Dataset:

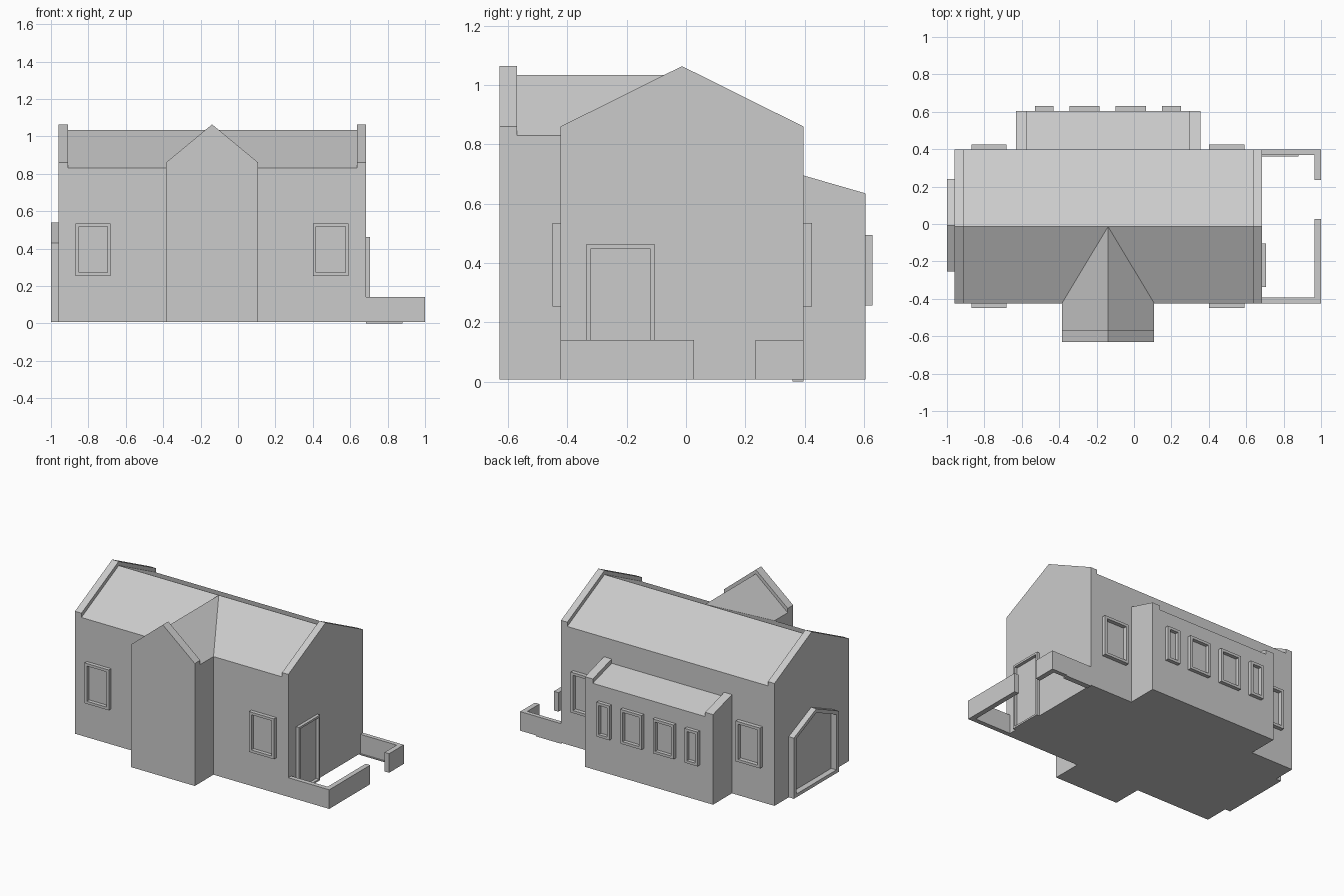
import bpy, bmesh, math

if "Cube" in bpy.data.objects:
    bpy.data.objects.remove(bpy.data.objects["Cube"])

BASE = 0.007
stone = bpy.data.materials.new("grey_stone")
stone.diffuse_color = (0.6, 0.6, 0.6, 1)
stone.use_nodes = True
stone.node_tree.nodes["Principled BSDF"].inputs["Base Color"].default_value = stone.diffuse_color


def finish(name, bm):
    bmesh.ops.recalc_face_normals(bm, faces=bm.faces)
    mesh = bpy.data.meshes.new(name)
    bm.to_mesh(mesh)
    bm.free()
    mesh.materials.append(stone)
    ob = bpy.data.objects.new(name, mesh)
    bpy.context.collection.objects.link(ob)
    return ob


def place(axis, p, d):
    """Point p of a 2D profile at distance d along the axis."""
    return {"x": (d, p[0], p[1]), "y": (p[0], d, p[1]), "z": (p[0], p[1], d)}[axis]


def prism(name, axis, profile, d0, d1):
    bm = bmesh.new()
    a = [bm.verts.new(place(axis, p, d0)) for p in profile]
    b = [bm.verts.new(place(axis, p, d1)) for p in profile]
    bm.faces.new(a)
    bm.faces.new(b)
    n = len(a)
    for i in range(n):
        j = (i + 1) % n
        bm.faces.new((a[i], a[j], b[j], b[i]))
    return finish(name, bm)


def frame(name, axis, outer, inner, d0, d1):
    """Raised ring on a wall, from the wall plane d0 out to d1."""
    bm = bmesh.new()
    rings = [[bm.verts.new(place(axis, p, d)) for p in prof]
             for prof, d in ((outer, d0), (outer, d1), (inner, d1), (inner, d0))]
    n = len(outer)
    for k in range(4):
        r, s = rings[k], rings[(k + 1) % 4]
        for i in range(n):
            j = (i + 1) % n
            bm.faces.new((r[i], r[j], s[j], s[i]))
    return finish(name, bm)


def gable(a, b, eave, top):
    return [(a, BASE), (b, BASE), (b, eave), ((a + b) / 2, top), (a, eave)]


def rect(a, b, c, d):
    return [(a, c), (b, c), (b, d), (a, d)]


def lean_to(drop):
    return [(0.3, BASE), (0.605, BASE), (0.605, 0.635 - drop),
            (0.397, 0.695 - drop), (0.3, 0.695 - drop)]


# Walls and roofs, with raised parapets at the gable ends
Y0, Y1, X0, X1 = -0.424, 0.397, -0.96, 0.685
house = prism("house", "x", gable(Y0, Y1, 0.83, 1.035), X0 + 0.02, X1 - 0.02)
parts = [
    prism("left_gable", "x", gable(Y0, Y1, 0.86, 1.064), X0, X0 + 0.05),
    prism("right_gable", "x", gable(Y0, Y1, 0.86, 1.064), X1 - 0.048, X1),
    prism("porch", "y", gable(-0.385, 0.108, 0.83, 1.035), -0.6, (Y0 + Y1) / 2),
    prism("porch_gable", "y", gable(-0.385, 0.108, 0.86, 1.064), -0.63, -0.57),
    prism("annex", "x", lean_to(0.03), -0.6, 0.32),
    prism("annex_left_end", "x", lean_to(0), -0.632, -0.572),
    prism("annex_right_end", "x", lean_to(0), 0.295, 0.355),
]
bpy.context.view_layer.objects.active = house
for part in parts:
    mod = house.modifiers.new("join", "BOOLEAN")
    mod.operation, mod.solver, mod.object = "UNION", "EXACT", part
    bpy.ops.object.modifier_apply(modifier=mod.name)
    bpy.data.objects.remove(part)
bm = bmesh.new()
bm.from_mesh(house.data)
bmesh.ops.remove_doubles(bm, verts=bm.verts, dist=0.0005)
bmesh.ops.dissolve_limit(bm, angle_limit=math.radians(1), verts=bm.verts, edges=bm.edges)
bm.to_mesh(house.data)
bm.free()


# Window frames
def window(name, x0, x1, z0, z1, wall, out):
    t = 0.018
    frame(name, "y", rect(x0, x1, z0, z1), rect(x0 + t, x1 - t, z0 + t, z1 - t), wall, out)


for side, x0, x1 in (("left", -0.868, -0.681), ("right", 0.4, 0.592)):
    window("front_window_" + side, x0, x1, 0.254, 0.535, Y0, -0.45)
    window("back_window_" + side, x0, x1, 0.254, 0.535, Y1, 0.425)
for i, (x0, x1) in enumerate(((-0.53, -0.43), (-0.345, -0.185), (-0.098, 0.065), (0.15, 0.25))):
    window("annex_window_%d" % (i + 1), x0, x1, 0.256, 0.495, 0.605, 0.63)

# Door surround on the right
frame("door_frame", "x", rect(-0.337, -0.105, BASE, 0.462),
      rect(-0.322, -0.119, BASE + 0.012, 0.448), X1, 0.707)

# Pointed surround on the left
frame("arch_frame", "x", gable(-0.255, 0.24, 0.43, 0.54),
      [(-0.228, 0.03), (0.213, 0.03), (0.213, 0.415), (-0.0075, 0.513), (-0.228, 0.415)],
      X0, -1.0)

# Low yard walls with a gap on the right
prism("front_yard_wall", "z", [(X1, Y0), (1, Y0), (1, 0.027), (0.965, 0.027),
                               (0.965, -0.392), (X1, -0.392)], BASE, 0.14)
prism("back_yard_wall", "z", [(X1, Y1), (1, Y1), (1, 0.235), (0.965, 0.235),
                              (0.965, 0.368), (X1, 0.368)], BASE, 0.14)
prism("wall_footing", "z", rect(X1, 0.88, 0.36, Y1), 0, BASE)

Exercise prompt: Without the pictures, repeat the entries above line by line, from the first through the one that contains "bm.faces.new(b)", both ends included.

Result for this exercise:
import bpy, bmesh, math

if "Cube" in bpy.data.objects:
    bpy.data.objects.remove(bpy.data.objects["Cube"])

BASE = 0.007
stone = bpy.data.materials.new("grey_stone")
stone.diffuse_color = (0.6, 0.6, 0.6, 1)
stone.use_nodes = True
stone.node_tree.nodes["Principled BSDF"].inputs["Base Color"].default_value = stone.diffuse_color


def finish(name, bm):
    bmesh.ops.recalc_face_normals(bm, faces=bm.faces)
    mesh = bpy.data.meshes.new(name)
    bm.to_mesh(mesh)
    bm.free()
    mesh.materials.append(stone)
    ob = bpy.data.objects.new(name, mesh)
    bpy.context.collection.objects.link(ob)
    return ob


def place(axis, p, d):
    """Point p of a 2D profile at distance d along the axis."""
    return {"x": (d, p[0], p[1]), "y": (p[0], d, p[1]), "z": (p[0], p[1], d)}[axis]


def prism(name, axis, profile, d0, d1):
    bm = bmesh.new()
    a = [bm.verts.new(place(axis, p, d0)) for p in profile]
    b = [bm.verts.new(place(axis, p, d1)) for p in profile]
    bm.faces.new(a)
    bm.faces.new(b)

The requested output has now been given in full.